Please take the records that follow and repeat exactly the lines starting with the line with "# Eyes and brows: thin" and going on through the line with "1.765, .007, s)".

(Stored items)
==========
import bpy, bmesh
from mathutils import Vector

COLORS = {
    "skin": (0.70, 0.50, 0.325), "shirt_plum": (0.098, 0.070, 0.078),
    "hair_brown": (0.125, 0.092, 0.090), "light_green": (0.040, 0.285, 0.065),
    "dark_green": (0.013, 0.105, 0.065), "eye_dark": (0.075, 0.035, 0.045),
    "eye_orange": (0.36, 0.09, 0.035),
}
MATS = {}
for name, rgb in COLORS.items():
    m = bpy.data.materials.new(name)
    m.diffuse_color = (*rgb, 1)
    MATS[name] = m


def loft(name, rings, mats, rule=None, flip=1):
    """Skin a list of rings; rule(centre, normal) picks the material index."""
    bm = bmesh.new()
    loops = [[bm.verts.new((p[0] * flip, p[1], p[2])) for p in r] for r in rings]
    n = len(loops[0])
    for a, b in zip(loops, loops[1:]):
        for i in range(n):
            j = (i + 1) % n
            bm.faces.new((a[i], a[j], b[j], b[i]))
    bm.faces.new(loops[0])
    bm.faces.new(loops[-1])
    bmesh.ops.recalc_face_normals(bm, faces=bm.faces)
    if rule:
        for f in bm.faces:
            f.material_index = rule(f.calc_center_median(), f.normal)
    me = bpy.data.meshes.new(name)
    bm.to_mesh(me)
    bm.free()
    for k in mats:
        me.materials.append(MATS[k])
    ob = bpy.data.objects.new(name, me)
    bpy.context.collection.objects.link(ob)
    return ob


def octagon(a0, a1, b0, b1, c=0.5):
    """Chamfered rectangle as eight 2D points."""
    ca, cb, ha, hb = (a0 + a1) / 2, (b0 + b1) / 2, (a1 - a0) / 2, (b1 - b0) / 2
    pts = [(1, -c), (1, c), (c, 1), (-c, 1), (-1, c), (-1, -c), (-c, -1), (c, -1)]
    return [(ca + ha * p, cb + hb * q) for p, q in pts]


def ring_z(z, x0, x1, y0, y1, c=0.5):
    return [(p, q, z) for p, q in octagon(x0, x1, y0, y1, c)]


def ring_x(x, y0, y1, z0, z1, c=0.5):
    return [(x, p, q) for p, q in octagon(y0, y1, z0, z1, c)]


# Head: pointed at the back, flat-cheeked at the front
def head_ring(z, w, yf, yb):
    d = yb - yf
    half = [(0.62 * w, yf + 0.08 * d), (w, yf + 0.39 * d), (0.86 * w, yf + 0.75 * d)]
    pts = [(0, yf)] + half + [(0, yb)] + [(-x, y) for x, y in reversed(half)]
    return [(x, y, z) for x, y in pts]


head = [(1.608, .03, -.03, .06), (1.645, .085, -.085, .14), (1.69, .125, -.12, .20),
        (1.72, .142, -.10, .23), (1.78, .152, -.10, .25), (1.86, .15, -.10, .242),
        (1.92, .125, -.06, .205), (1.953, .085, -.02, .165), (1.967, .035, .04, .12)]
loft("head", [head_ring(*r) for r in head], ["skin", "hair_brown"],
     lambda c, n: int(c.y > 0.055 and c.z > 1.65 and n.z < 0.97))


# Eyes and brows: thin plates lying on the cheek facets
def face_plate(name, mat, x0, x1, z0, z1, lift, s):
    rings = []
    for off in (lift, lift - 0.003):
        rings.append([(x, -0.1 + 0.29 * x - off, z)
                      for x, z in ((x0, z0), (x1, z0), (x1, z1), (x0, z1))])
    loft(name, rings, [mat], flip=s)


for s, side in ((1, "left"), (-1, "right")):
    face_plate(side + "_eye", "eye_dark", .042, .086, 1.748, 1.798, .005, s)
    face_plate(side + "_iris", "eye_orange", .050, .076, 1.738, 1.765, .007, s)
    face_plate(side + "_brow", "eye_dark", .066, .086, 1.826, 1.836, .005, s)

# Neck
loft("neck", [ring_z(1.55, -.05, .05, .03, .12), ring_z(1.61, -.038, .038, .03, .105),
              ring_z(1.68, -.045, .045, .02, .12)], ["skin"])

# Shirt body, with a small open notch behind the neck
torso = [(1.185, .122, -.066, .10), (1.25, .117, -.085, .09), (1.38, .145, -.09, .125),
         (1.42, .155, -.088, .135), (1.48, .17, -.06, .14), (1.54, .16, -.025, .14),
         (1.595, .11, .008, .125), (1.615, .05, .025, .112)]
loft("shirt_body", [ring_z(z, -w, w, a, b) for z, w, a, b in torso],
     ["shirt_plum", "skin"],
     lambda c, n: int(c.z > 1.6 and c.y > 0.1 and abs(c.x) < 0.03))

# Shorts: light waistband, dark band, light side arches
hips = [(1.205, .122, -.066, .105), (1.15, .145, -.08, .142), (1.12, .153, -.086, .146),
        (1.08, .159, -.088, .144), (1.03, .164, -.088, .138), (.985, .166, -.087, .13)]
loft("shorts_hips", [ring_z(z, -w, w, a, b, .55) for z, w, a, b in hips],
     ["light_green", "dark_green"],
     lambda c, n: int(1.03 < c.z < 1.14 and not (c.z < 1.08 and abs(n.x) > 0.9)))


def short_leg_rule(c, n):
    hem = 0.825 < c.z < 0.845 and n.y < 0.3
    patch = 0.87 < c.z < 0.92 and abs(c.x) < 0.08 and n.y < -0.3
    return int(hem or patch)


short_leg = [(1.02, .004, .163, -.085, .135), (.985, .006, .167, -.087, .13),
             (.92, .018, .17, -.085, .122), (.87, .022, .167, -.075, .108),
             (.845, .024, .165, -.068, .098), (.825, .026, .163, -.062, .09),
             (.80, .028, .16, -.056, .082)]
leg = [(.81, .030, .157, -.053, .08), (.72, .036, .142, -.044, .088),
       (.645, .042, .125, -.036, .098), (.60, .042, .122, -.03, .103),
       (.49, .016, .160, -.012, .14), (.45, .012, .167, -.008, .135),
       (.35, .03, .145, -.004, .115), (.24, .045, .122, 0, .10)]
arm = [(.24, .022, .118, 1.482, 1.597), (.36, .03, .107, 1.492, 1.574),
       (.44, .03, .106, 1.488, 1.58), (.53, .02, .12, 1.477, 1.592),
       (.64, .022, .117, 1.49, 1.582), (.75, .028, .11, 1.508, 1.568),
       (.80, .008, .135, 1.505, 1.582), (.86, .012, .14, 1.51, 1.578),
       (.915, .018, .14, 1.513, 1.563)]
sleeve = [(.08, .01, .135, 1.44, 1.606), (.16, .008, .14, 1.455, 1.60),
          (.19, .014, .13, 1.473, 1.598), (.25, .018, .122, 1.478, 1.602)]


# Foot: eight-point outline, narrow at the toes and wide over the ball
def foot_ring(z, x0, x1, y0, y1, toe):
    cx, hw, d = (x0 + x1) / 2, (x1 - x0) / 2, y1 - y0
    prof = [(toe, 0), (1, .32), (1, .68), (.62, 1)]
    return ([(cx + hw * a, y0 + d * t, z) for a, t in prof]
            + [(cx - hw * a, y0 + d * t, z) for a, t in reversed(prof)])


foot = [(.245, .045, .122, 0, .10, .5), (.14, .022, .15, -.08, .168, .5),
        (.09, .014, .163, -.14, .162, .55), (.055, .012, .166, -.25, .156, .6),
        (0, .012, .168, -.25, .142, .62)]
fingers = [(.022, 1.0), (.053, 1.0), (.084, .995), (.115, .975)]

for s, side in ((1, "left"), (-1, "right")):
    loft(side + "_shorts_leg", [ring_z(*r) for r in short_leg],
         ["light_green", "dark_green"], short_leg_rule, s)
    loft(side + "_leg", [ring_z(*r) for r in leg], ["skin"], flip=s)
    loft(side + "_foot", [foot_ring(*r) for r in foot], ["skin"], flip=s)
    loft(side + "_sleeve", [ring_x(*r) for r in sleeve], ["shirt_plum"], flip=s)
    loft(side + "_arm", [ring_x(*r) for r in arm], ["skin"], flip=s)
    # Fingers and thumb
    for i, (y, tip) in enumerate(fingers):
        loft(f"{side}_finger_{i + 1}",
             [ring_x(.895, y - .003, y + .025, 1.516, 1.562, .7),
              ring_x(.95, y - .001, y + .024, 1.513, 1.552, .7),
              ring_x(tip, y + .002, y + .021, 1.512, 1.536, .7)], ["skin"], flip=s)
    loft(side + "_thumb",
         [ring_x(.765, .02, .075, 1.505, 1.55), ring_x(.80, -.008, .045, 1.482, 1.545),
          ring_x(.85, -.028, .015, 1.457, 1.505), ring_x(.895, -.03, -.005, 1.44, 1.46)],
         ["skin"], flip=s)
==========
* _THE ANSWER_:
# Eyes and brows: thin plates lying on the cheek facets
def face_plate(name, mat, x0, x1, z0, z1, lift, s):
    rings = []
    for off in (lift, lift - 0.003):
        rings.append([(x, -0.1 + 0.29 * x - off, z)
                      for x, z in ((x0, z0), (x1, z0), (x1, z1), (x0, z1))])
    loft(name, rings, [mat], flip=s)


for s, side in ((1, "left"), (-1, "right")):
    face_plate(side + "_eye", "eye_dark", .042, .086, 1.748, 1.798, .005, s)
    face_plate(side + "_iris", "eye_orange", .050, .076, 1.738, 1.765, .007, s)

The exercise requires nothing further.